Thailand’s domestic raw milk supply is insufficient to meet the country’s demand as almost all domestic raw milk supply is directed toward producing liquid milk for ready-to-drink milk and school milk. Thailand’s major dairy exports are pasteurized and ultra-high-temperature (UHT) milk, condensed milk, evaporated milk, ice cream, drinking yogurt, yogurt, and butter. Almost all of Thailand’s dairy exports are produced from imported dairy products including concentrated milk and cream (skimmed and whole milk powder). These are important raw materials for Thailand’s dairy food processing. The country’s major export markets are ASEAN countries including Myanmar, Laos, Cambodia, Malaysia, Singapore, and Philippines. In 2019, Thailand exported U.S. $389 million of dairy products, an 8.7 percent increase from the previous year.
The value of imported dairy products was U.S. $807 million in 2019. Imports of dairy products have grown at a compound annual growth rate (CAGR) of 2.3 percent by value since 2010. The top three leading exporters of dairy products to Thailand are New Zealand (40.6 percent market share), Australia (11.1 percent), and the United States (6.6 percent). New Zealand and Australia together make up about 50 percent of Thailand’s dairy imports and have free trade agreements (FTAs) with Thailand.
The Thailand Australia Free Trade Agreement (TAFTA) went into effect on January 1, 2005, while the Thailand New Zealand Closer Economic Partnership (TNZCEP) became effective on July 1, 2005. These two free trade agreements are the most comprehensive in product coverage and are the first bilateral trade agreements into which Thailand has entered. These FTAs provide significant quantities of duty-free dairy product access to Thailand in ways that will make it challenging for U.S. dairy exporters to compete.
Import tariffs and import quotas under Special Safeguard measures (SSG) for Australian and New Zealand dairy products, such as whole milk powder, whey, cheese, and anhydrous milk, were eliminated under TAFTA and TNZCEP on January 1, 2021, while import tariffs and import quotas for milk and cream, flavored milk, and skim milk powder will be eliminated in 2025. Thailand imported U.S. $327.7 million worth of dairy products from New Zealand in 2019 and U.S. $89.2 million worth of dairy products from Australia. Thailand’s dairy imports from New Zealand have grown at a compound annual growth rate (CAGR) of 5.2 percent by volume and 2.7 percent by value since 2010, which is more than the growth of dairy imports from all countries. Dairy import from all countries grew at a CAGR of 4.6 percent in volume and 2.3 percent by value since 2010. Thailand’s main dairy imports from New Zealand are whole milk powder, skim milk powder, butter, buttermilk, caseinates, whey, and cheese.

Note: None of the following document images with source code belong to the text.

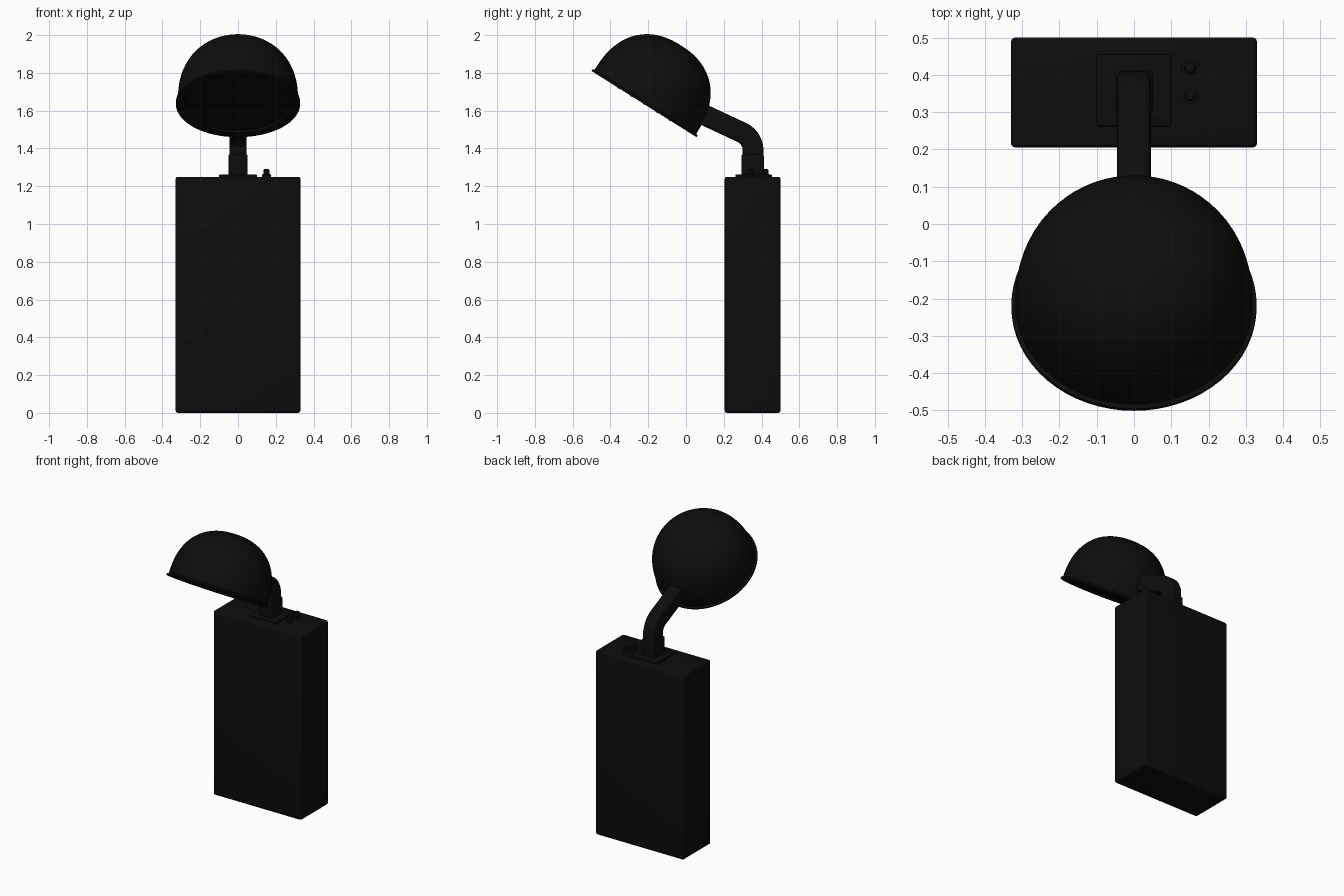
import bpy, bmesh, math
from mathutils import Vector, Matrix

if "Cube" in bpy.data.objects:
    bpy.data.objects.remove(bpy.data.objects["Cube"])

mat = bpy.data.materials.new("black")
mat.diffuse_color = (0.004, 0.004, 0.004, 1)
mat.use_nodes = True
mat.node_tree.nodes["Principled BSDF"].inputs["Base Color"].default_value = mat.diffuse_color


def finish(name, bm, smooth=True):
    bmesh.ops.recalc_face_normals(bm, faces=bm.faces)
    me = bpy.data.meshes.new(name)
    bm.to_mesh(me)
    bm.free()
    me.materials.append(mat)
    ob = bpy.data.objects.new(name, me)
    bpy.context.collection.objects.link(ob)
    if smooth:
        bpy.ops.object.select_all(action='DESELECT')
        ob.select_set(True)
        bpy.context.view_layer.objects.active = ob
        bpy.ops.object.shade_smooth_by_angle(angle=math.radians(35))
    return ob


def box(name, lo, hi, bevel):
    lo, hi = Vector(lo), Vector(hi)
    bm = bmesh.new()
    bmesh.ops.create_cube(bm, size=1, matrix=Matrix.Translation((lo + hi) / 2)
                          @ Matrix.Diagonal((*(hi - lo), 1)))
    bmesh.ops.bevel(bm, geom=bm.edges[:], offset=bevel, segments=3,
                    profile=0.5, affect='EDGES')
    return finish(name, bm)


def lathe(name, profile, steps, matrix):
    bm = bmesh.new()
    vs = [bm.verts.new((r, 0, z)) for r, z in profile]
    es = [bm.edges.new(p) for p in zip(vs, vs[1:])]
    bmesh.ops.spin(bm, geom=vs + es, cent=(0, 0, 0), axis=(0, 0, 1),
                   angle=2 * math.pi, steps=steps)
    bmesh.ops.remove_doubles(bm, verts=bm.verts, dist=1e-5)
    bm.transform(matrix)
    return finish(name, bm)


def rounded_rect(hx, hy, r, n=4):
    pts = []
    for k, (sx, sy) in enumerate([(1, 1), (-1, 1), (-1, -1), (1, -1)]):
        for i in range(n + 1):
            a = (k + i / n) * math.pi / 2
            pts.append((sx * (hx - r) + r * math.cos(a), sy * (hy - r) + r * math.sin(a)))
    return pts


# Body with mounting plate and neck socket
box("body", (-0.33, 0.205, 0), (0.33, 0.5, 1.25), 0.012)
box("neck_plate", (-0.10, 0.262, 1.24), (0.10, 0.455, 1.262), 0.004)
box("neck_socket", (-0.051, 0.293, 1.25), (0.051, 0.412, 1.37), 0.012)

# Bent neck: rounded rectangle swept along a path in the YZ plane
turn, R, y0, z0 = math.radians(65), 0.105, 0.355, 1.39
path = [(y0, 1.25, 0)]
for i in range(13):
    a = turn * i / 12
    path.append((y0 - R * (1 - math.cos(a)), z0 + R * math.sin(a), a))
y, z, a = path[-1]
path.append((y - 0.28 * math.sin(a), z + 0.28 * math.cos(a), a))
bm = bmesh.new()
rings = []
for y, z, a in path:
    rings.append([bm.verts.new((u, y + v * math.cos(a), z + v * math.sin(a)))
                  for u, v in rounded_rect(0.045, 0.055, 0.018)])
for r0, r1 in zip(rings, rings[1:]):
    for i in range(len(r0)):
        j = (i + 1) % len(r0)
        bm.faces.new((r0[i], r0[j], r1[j], r1[i]))
bm.faces.new(rings[0])
bm.faces.new(rings[-1])
finish("neck", bm)

# Tilted dome head: flat rim and underside, superellipse shell
head = Matrix.Translation((0, -0.2225, 1.635)) @ Matrix.Rotation(math.radians(-32.2), 4, 'X')
profile = [(0, 0.01), (0.278, 0.01), (0.284, 0), (0.329, 0), (0.329, 0.01), (0.318, 0.015)]
for i in range(25):
    t = i / 24 * math.pi / 2
    profile.append((0.318 * max(math.cos(t), 0) ** (2 / 2.3),
                    0.03 + 0.337 * math.sin(t) ** (2 / 2.3)))
profile[-1] = (0, 0.367)
lathe("lamp_head", profile, 64, head)

# Small lights on the underside: one in the middle and a ring of six
spots = [(0, 0)] + [(0.16 * math.sin(k * math.pi / 3), 0.16 * math.cos(k * math.pi / 3))
                    for k in range(6)]
for i, (x, y) in enumerate(spots):
    lathe(f"light_{i}", [(0.012, 0.012), (0.012, 0.004), (0.008, -0.001), (0, -0.003)], 16,
          head @ Matrix.Translation((x, y, 0)))

# Two switches on top of the body
for i, y in enumerate((0.345, 0.42)):
    lathe(f"switch_{i}", [(0, 1.245), (0.024, 1.245), (0.024, 1.262), (0.016, 1.264),
                          (0.016, 1.285), (0.012, 1.29), (0, 1.29)], 24,
          Matrix.Translation((0.15, y, 0)))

Milk processing in Thailand is dominated by large processing businesses such as CP Meiji, Nestle, FrieslandCampina Thailand, The Thai Dairy Industry, and Dutch Mill. These companies are also the largest importers of dairy products, which they use as ingredients in their recombined milk products and other dairy foods destined for the domestic market and for export. Total removal of tariffs and special safeguards of Australian and New Zealand dairy ingredients will significantly reduce the costs of their dairy products used as ingredients. Read the full report from the USDA Foreign Agricultural Service HERE.